Effects of a compensatory dry-land training program on shoulder posture and scapular position of competitive female swimmers
Background: Competitive swimmers place a significant demand on the shoulder adductors and internal rotator muscles due to the repetitive nature of swimming movements.
Objectives: To evaluate the effect of a compensatory dry-land training program on the shoulder posture and scapular position of competitive female swimmers
Method: 25 National Level female competitive swimmers received an 8-week intervention program focused on strengthening of posterior shoulder girdle muscles and stretching of anterior shoulder muscles. The study sample was exposed to a control period of 2 weeks and an intervention period of 8 weeks.

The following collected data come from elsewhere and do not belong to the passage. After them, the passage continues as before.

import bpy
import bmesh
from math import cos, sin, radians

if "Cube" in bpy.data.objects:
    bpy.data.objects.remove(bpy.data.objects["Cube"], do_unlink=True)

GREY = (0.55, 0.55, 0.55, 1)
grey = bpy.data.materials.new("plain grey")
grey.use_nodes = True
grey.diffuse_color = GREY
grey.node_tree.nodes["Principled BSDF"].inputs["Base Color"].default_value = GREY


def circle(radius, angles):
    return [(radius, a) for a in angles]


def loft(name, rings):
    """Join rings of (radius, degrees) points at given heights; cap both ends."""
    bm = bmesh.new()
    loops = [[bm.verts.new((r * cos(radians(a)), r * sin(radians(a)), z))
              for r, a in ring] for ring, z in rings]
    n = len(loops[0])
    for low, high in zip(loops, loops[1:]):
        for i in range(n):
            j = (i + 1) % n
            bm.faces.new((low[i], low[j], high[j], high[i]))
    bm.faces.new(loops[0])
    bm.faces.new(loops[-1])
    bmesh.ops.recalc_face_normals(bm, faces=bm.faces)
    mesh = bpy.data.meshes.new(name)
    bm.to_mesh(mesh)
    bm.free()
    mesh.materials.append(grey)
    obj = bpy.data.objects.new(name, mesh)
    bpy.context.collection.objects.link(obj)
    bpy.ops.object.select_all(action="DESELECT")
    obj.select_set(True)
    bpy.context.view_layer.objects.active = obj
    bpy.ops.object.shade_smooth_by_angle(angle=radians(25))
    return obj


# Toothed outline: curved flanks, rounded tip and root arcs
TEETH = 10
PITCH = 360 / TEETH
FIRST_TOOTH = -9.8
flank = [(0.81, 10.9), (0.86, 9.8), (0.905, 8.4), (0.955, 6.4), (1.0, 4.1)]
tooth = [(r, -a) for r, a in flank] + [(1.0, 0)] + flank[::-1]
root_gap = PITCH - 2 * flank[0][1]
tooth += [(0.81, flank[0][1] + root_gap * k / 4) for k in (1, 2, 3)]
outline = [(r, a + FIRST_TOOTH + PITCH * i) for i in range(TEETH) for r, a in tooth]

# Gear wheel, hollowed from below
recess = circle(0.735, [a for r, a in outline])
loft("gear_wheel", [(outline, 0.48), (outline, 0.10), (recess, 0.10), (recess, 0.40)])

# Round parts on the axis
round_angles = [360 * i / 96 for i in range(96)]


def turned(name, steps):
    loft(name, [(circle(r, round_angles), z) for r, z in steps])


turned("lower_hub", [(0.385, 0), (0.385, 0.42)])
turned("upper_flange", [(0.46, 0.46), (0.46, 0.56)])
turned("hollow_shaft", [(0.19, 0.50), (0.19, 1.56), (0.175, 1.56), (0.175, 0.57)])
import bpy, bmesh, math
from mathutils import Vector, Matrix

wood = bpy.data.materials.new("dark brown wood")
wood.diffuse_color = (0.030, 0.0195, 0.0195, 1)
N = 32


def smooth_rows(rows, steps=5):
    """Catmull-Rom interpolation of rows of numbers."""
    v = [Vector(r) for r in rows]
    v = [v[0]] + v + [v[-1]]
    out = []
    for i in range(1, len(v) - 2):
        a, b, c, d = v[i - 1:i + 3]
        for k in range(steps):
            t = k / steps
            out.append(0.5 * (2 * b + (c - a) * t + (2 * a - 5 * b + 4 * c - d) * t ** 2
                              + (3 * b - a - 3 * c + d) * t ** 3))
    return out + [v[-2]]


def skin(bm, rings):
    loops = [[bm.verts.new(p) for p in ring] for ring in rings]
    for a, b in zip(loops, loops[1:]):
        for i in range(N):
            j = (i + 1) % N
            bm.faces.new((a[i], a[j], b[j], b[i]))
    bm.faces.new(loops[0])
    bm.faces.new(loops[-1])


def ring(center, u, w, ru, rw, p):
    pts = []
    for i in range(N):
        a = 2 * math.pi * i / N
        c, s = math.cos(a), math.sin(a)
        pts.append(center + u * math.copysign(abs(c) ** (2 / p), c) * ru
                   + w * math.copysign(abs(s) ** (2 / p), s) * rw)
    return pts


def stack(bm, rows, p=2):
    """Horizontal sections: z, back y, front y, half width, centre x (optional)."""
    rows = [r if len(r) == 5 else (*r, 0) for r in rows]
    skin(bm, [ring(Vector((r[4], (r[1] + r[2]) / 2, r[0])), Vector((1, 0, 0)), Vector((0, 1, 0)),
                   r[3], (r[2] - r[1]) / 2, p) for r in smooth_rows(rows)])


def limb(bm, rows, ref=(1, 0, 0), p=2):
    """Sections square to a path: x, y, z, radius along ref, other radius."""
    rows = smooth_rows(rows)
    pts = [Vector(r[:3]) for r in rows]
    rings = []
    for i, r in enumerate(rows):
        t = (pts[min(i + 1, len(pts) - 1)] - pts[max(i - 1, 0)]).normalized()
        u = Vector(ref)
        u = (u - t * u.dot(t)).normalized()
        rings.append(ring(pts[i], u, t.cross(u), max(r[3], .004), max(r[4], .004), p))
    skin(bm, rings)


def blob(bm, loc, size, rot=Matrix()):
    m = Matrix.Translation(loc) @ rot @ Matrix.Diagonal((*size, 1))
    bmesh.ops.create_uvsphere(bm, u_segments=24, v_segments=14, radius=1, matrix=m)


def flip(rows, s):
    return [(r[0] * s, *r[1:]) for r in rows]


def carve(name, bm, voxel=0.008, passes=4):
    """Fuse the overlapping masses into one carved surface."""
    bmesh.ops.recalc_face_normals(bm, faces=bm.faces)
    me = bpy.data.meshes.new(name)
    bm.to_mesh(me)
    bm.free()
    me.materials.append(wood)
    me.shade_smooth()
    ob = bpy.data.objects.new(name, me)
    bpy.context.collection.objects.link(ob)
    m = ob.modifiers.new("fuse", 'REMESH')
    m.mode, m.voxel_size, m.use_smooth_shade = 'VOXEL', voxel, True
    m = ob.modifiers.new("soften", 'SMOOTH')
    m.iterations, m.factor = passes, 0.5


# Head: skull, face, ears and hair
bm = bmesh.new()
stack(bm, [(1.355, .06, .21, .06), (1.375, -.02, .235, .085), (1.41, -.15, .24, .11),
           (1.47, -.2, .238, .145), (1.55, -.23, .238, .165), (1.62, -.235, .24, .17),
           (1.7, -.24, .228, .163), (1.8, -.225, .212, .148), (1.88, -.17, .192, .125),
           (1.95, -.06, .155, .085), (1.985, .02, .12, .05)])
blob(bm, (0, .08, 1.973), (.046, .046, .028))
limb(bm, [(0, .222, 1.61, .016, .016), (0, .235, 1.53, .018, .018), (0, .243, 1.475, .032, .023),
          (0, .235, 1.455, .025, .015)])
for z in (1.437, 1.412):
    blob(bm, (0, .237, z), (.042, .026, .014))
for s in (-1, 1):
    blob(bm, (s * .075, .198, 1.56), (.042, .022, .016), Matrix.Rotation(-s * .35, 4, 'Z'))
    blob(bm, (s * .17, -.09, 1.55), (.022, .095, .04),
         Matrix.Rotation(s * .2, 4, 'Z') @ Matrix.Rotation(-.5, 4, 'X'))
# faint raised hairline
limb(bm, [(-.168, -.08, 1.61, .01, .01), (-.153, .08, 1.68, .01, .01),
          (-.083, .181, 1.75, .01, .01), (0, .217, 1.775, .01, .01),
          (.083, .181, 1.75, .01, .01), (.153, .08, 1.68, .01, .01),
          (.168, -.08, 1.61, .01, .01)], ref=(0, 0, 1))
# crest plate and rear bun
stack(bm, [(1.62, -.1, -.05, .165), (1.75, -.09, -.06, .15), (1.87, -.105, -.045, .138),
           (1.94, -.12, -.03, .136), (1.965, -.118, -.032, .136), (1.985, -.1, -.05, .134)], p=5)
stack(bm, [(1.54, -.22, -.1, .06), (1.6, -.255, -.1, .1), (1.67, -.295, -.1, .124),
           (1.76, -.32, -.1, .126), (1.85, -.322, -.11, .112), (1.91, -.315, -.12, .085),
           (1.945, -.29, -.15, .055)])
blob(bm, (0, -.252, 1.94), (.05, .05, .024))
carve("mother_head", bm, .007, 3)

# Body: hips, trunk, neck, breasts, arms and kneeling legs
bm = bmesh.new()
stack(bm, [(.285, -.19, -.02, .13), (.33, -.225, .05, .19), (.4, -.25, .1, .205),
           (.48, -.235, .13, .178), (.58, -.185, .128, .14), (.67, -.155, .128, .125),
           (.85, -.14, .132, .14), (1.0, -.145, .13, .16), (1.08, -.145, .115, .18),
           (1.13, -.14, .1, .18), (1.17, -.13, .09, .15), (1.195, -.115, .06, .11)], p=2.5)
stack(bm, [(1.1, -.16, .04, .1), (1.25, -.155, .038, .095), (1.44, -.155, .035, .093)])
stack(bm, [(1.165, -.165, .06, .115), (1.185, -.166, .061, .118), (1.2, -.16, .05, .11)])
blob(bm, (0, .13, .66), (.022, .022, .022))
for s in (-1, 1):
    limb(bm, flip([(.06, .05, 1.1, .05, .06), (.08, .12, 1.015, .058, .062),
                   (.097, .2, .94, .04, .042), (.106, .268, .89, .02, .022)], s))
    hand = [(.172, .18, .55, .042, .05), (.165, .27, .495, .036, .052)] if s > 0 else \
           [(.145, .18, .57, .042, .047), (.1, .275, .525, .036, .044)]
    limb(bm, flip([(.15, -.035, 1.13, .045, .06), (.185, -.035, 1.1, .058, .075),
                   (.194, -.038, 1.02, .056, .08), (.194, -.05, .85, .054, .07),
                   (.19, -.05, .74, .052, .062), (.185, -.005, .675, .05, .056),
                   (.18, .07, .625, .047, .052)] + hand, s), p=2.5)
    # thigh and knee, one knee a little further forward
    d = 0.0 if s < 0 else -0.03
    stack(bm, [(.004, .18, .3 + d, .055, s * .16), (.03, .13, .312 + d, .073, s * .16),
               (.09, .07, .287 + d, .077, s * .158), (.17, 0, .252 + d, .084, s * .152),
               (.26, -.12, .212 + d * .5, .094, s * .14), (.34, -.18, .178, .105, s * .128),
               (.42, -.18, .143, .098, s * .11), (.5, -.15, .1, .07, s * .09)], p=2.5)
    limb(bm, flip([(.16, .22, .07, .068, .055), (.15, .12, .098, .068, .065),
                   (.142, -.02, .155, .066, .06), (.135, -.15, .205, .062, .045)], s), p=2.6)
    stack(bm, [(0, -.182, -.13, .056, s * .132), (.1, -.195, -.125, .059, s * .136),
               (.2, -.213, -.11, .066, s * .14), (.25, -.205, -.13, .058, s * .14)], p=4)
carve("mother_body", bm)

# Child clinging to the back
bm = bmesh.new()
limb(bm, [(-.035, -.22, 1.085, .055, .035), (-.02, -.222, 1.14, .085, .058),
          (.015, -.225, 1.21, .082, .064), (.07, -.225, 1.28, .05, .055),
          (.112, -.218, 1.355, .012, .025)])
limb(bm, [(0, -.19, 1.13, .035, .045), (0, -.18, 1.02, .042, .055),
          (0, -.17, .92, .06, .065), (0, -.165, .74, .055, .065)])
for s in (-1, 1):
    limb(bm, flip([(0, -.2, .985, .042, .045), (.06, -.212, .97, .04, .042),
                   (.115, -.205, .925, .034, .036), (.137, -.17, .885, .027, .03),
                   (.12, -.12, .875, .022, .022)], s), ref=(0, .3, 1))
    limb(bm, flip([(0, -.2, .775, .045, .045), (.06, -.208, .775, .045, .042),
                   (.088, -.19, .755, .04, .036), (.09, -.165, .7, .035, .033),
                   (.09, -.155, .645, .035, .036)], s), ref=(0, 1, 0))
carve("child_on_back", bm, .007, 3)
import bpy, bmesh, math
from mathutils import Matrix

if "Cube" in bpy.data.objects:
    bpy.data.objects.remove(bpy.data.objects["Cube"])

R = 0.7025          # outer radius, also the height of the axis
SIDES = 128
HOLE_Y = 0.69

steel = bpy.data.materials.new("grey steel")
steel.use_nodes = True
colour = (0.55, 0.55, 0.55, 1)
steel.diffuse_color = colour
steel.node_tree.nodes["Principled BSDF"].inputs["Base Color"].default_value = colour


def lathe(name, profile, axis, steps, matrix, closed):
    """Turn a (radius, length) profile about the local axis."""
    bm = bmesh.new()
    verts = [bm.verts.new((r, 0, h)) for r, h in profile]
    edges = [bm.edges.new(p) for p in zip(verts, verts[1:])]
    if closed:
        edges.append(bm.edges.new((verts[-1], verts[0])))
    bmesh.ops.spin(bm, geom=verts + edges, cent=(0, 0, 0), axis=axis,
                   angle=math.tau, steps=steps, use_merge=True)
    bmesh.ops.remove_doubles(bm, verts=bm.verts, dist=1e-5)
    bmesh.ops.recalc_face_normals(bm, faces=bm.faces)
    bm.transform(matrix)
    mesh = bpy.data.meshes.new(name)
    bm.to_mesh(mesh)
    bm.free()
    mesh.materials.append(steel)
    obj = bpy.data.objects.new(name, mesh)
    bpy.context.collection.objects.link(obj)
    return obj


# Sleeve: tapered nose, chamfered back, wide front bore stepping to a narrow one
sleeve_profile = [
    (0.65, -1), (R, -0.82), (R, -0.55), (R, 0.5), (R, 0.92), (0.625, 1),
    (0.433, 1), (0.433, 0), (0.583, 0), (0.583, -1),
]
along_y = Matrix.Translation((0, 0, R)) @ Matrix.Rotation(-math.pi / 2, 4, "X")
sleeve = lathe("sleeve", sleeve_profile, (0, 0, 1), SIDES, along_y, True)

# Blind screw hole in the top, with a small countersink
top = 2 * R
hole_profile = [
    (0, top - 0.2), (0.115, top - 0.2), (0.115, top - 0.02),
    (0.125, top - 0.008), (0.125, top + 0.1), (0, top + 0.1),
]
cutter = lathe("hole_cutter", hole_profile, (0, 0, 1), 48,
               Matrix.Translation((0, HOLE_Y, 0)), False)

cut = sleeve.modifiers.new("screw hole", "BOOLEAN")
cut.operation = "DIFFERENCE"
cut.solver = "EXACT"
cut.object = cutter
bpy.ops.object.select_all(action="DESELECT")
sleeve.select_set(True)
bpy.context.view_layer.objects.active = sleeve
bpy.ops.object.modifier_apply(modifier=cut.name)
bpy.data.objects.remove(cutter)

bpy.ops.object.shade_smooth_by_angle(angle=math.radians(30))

Results: Significant differences were found after the intervention period, on both dominant and non-dominant sides, with respect to shoulder protraction (distance between the anterior aspect of the acromion to the wall – p < .05) and scapular abduction (distance between a medial line marked over the thoracic spinal process and the medial border of spina scapulae – p < .05; and distance between a medial line marked over the thoracic spinal process and the medial border of the spina scapulae – p < .05).
Conclusions: The results revealed that the incorporation of a compensatory dry-land training program alongside a normal in-water training significantly reduced the distance of shoulder posture in protraction and scapular position in abduction.
Key words: shoulder protraction, scapular abduction, dry-land training, swimming, female.
Derechos de autor 2020 João Paulo Sousa, João Malta, Ana Carrageta, Nuno Batalha
Esta obra está bajo una licencia internacional Creative Commons Atribución-NoComercial-CompartirIgual 4.0.